Directions: The line with "q = Vector((x, y))", the line with "# Faceted dome on top, leaning slightly left", and all lines between them in the material below: return these exactly, and no others.

Data extracts:
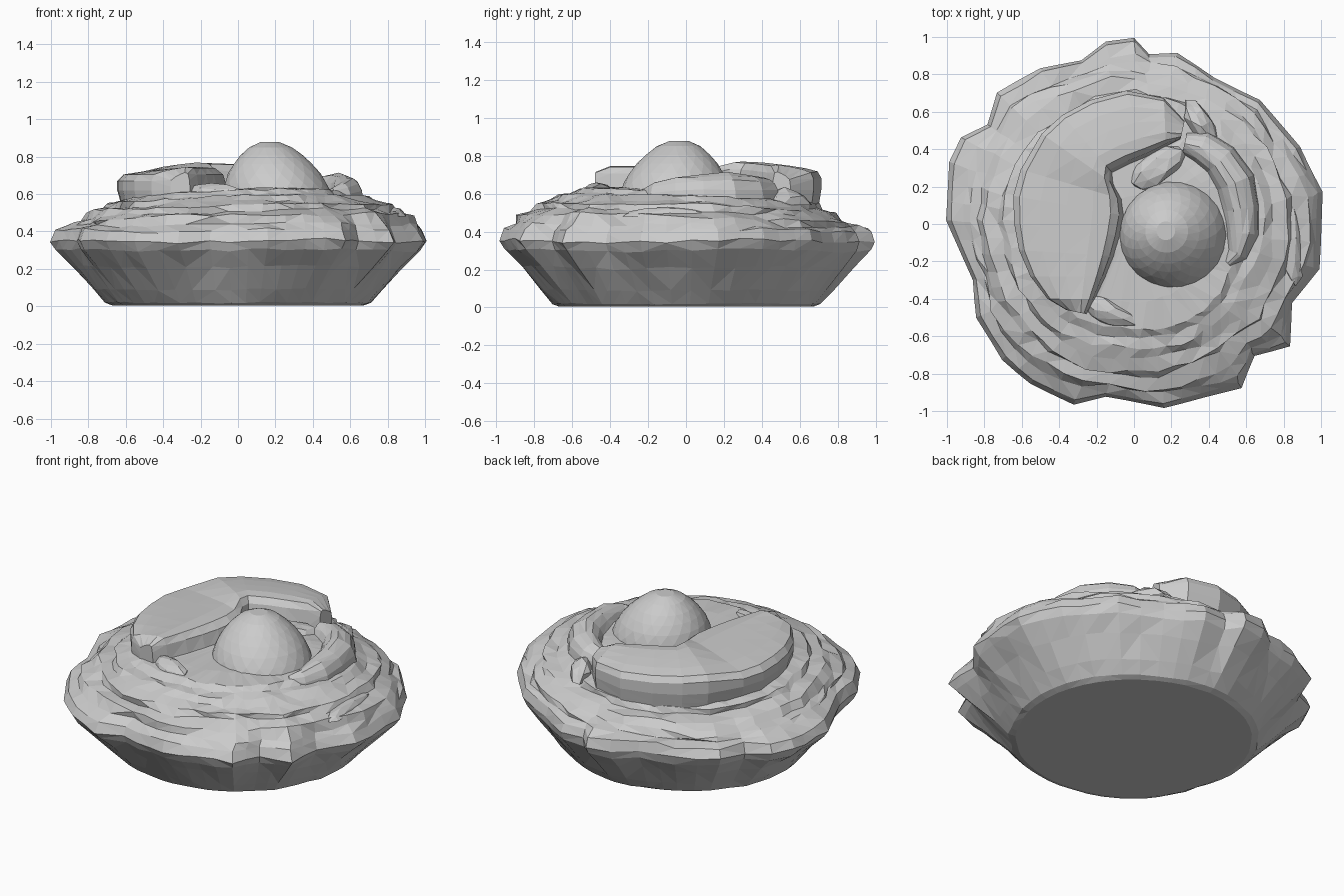
import bpy, bmesh, math, random
from mathutils import Vector

if "Cube" in bpy.data.objects:
    bpy.data.objects.remove(bpy.data.objects["Cube"])

random.seed(4)


def loft(name, rows, closed=False, cap_start=False, cap_end=False):
    """Skin a list of point rows into a flat-faced mesh object."""
    bm = bmesh.new()
    vs = [[bm.verts.new(p) for p in row] for row in rows]
    n = len(rows[0])
    for a, b in zip(vs, vs[1:]):
        for i in range(n if closed else n - 1):
            j = (i + 1) % n
            bm.faces.new((a[i], a[j], b[j], b[i]))
    if cap_start:
        bm.faces.new(vs[0][::-1])
    if cap_end:
        bm.faces.new(vs[-1])
    bmesh.ops.triangulate(bm, faces=bm.faces[:])
    bmesh.ops.recalc_face_normals(bm, faces=bm.faces)
    me = bpy.data.meshes.new(name)
    bm.to_mesh(me)
    bm.free()
    ob = bpy.data.objects.new(name, me)
    bpy.context.collection.objects.link(ob)
    return ob


# Irregular pinched rim outline, counter-clockwise from above
rim = [(1, .17), (.88, .41), (.67, .66), (.43, .78), (.23, .91), (.08, .9), (0, .99),
       (-.15, .97), (-.28, .87), (-.5, .83), (-.73, .7), (-.78, .53), (-.92, .46),
       (-.98, .33), (-1, .02), (-.86, -.3), (-.84, -.5), (-.7, -.72), (-.55, -.85),
       (-.32, -.96), (-.15, -.92), (.16, -.98), (.57, -.87), (.64, -.7), (.83, -.65),
       (.84, -.42), (.99, -.24)]
outline = []
for i, p in enumerate(rim):
    a, b = Vector(p), Vector(rim[(i + 1) % len(rim)])
    steps = max(1, round((b - a).length / 0.12))
    outline += [a.lerp(b, t / steps) for t in range(steps)]


def ring(radius, z, irregular, jit_r=0.0, jit_z=0.0, tilt=0.0, phase=0.0):
    """One ring blended between a circle and the rim outline."""
    pts = []
    for p in outline:
        ang = math.atan2(p.y, p.x)
        r = radius * (1 - irregular + irregular * p.length / 0.95)
        r += jit_r * (0.6 * math.sin(5 * ang + phase) + random.uniform(-.7, .7))
        # the filling is highest at the front right
        dz = tilt * math.cos(ang + math.radians(50))
        dz += jit_z * (0.6 * math.sin(4 * ang + phase * 1.7) + random.uniform(-.7, .7))
        pts.append((r * math.cos(ang), r * math.sin(ang), z + dz))
    return pts


# Pastry body: flared base wall, rim and terraced swirl of filling
body = [ring(.67, .005, .1), ring(.705, .02, .15, .005, .004), ring(.765, .09, .25, .008, .006),
        ring(.86, .21, .5, .010, .010), ring(.935, .30, .85, .006, .010),
        ring(.955, .35, 1, .003, .012), ring(.935, .405, .9, .006, .014),
        ring(.885, .43, .65, .02, .012, .01, .5), ring(.865, .465, .5, .02, .012, .03, 2),
        ring(.81, .485, .4, .02, .012, .03, 3), ring(.785, .52, .3, .02, .012, .03, 4),
        ring(.715, .535, .2, .02, .012, .03, 5), ring(.685, .565, .15, .02, .010, .03, 1),
        ring(.62, .578, .1, .015, .010, .02), ring(.56, .605, .1, .015, .008, .02),
        ring(.42, .622, 0, .01, .006, .01), ring(.15, .63, 0)]
# each terrace drifts sideways a little and the ledge bulges to the right
for k in range(7, 15):
    c = math.sin(k * 1.9) * .012
    body[k] = [(x + c + (.035 * max(x, 0) if k < 12 else 0), y - c, z)
               for x, y, z in body[k]]
loft("pastry_body", body, closed=True, cap_start=True, cap_end=True)

# Thick fruit slice: (outer x, y, inner x, y) stations along a crescent
stations = [(-.36, -.46, -.26, -.48), (-.46, -.40, -.22, -.40), (-.55, -.28, -.17, -.28),
            (-.61, -.14, -.13, -.17), (-.635, 0, -.10, -.06), (-.64, .15, -.08, .05),
            (-.60, .29, -.09, .14), (-.49, .48, -.13, .23), (-.38, .58, -.13, .29),
            (-.23, .66, -.03, .34), (-.04, .71, .07, .38), (.16, .67, .17, .43),
            (.27, .55, .25, .46)]
last = len(stations) - 1
rows = []
for k, (ox, oy, ix, iy) in enumerate(stations):
    o, i = Vector((ox, oy)), Vector((ix, iy))
    end = .03 if k in (0, last) else 0
    back = .025 * math.sin(math.pi * k / last) * (k > 6)
    prof = [(.05, .50), (.02, .56), (-.01, .62), (-.01, .67), (.05, .705), (.25, .722),
            (.5, .735), (.75, .745), (.92, .74), (1, .705), (1.06, .60)]
    row = []
    for t, z in prof:
        p = o.lerp(i, t)
        row.append((p.x, p.y, z + (back - end if z > .65 else 0)))
    rows.append(row)
loft("fruit_slice", rows, cap_start=True, cap_end=True)

# Curled piece wrapping the right of the dome, as an arched open tube
path = [(.27, .43, .06), (.36, .41, .09), (.46, .34, .10), (.54, .22, .11),
        (.57, .08, .10), (.58, -.05, .09), (.55, -.16, .06), (.50, -.21, .03)]
rows = []
for k, (x, y, w) in enumerate(path):
    a, b = path[max(k - 1, 0)], path[min(k + 1, len(path) - 1)]
    d = Vector((b[0] - a[0], b[1] - a[1])).normalized()
    nrm = Vector((-d.y, d.x))
    row = []
    for s in range(9):
        th = math.pi * s / 8
        q = Vector((x, y)) + nrm * w * math.cos(th)
        row.append((q.x, q.y, .57 + (.03 + w) * math.sin(th) + random.uniform(-.006, .006)))
    rows.append(row)
loft("side_curl", rows, cap_start=True, cap_end=True)

# Faceted dome on top, leaning slightly left
rows = []
for k, (r, z) in enumerate([(.285, .62), (.272, .66), (.248, .71), (.212, .76), (.17, .805),
                            (.115, .85), (.05, .878)]):
    lean = -.04 * (z - .6) / .28
    rows.append([(.21 + lean + r * math.cos((t + k / 2) * math.tau / 22),
                  -.06 - lean * .6 + r * math.sin((t + k / 2) * math.tau / 22), z)
                 for t in range(22)])
loft("top_dome", rows, closed=True, cap_end=True)


# Small crumpled ridges around the slice and on the right ledge
def lump(name, loc, size, turn):
    bm = bmesh.new()
    bmesh.ops.create_icosphere(bm, subdivisions=2, radius=1)
    for v in bm.verts:
        v.co *= random.uniform(.85, 1.08)
    low = [v for v in bm.verts if v.co.z < -.1]
    bmesh.ops.delete(bm, geom=low, context='VERTS')
    me = bpy.data.meshes.new(name)
    bm.to_mesh(me)
    bm.free()
    ob = bpy.data.objects.new(name, me)
    ob.location, ob.scale, ob.rotation_euler.z = loc, size, math.radians(turn)
    bpy.context.collection.objects.link(ob)


lump("front_ridge", (-.14, -.47, .60), (.17, .07, .06), -25)
lump("back_ridge", (.36, .52, .54), (.07, .16, .09), 30)
lump("crease_ridge", (.12, .30, .61), (.18, .09, .06), 35)
lump("right_ridge", (.83, -.08, .48), (.07, .26, .05), 8)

Exercise response:
        q = Vector((x, y)) + nrm * w * math.cos(th)
        row.append((q.x, q.y, .57 + (.03 + w) * math.sin(th) + random.uniform(-.006, .006)))
    rows.append(row)
loft("side_curl", rows, cap_start=True, cap_end=True)

# Faceted dome on top, leaning slightly left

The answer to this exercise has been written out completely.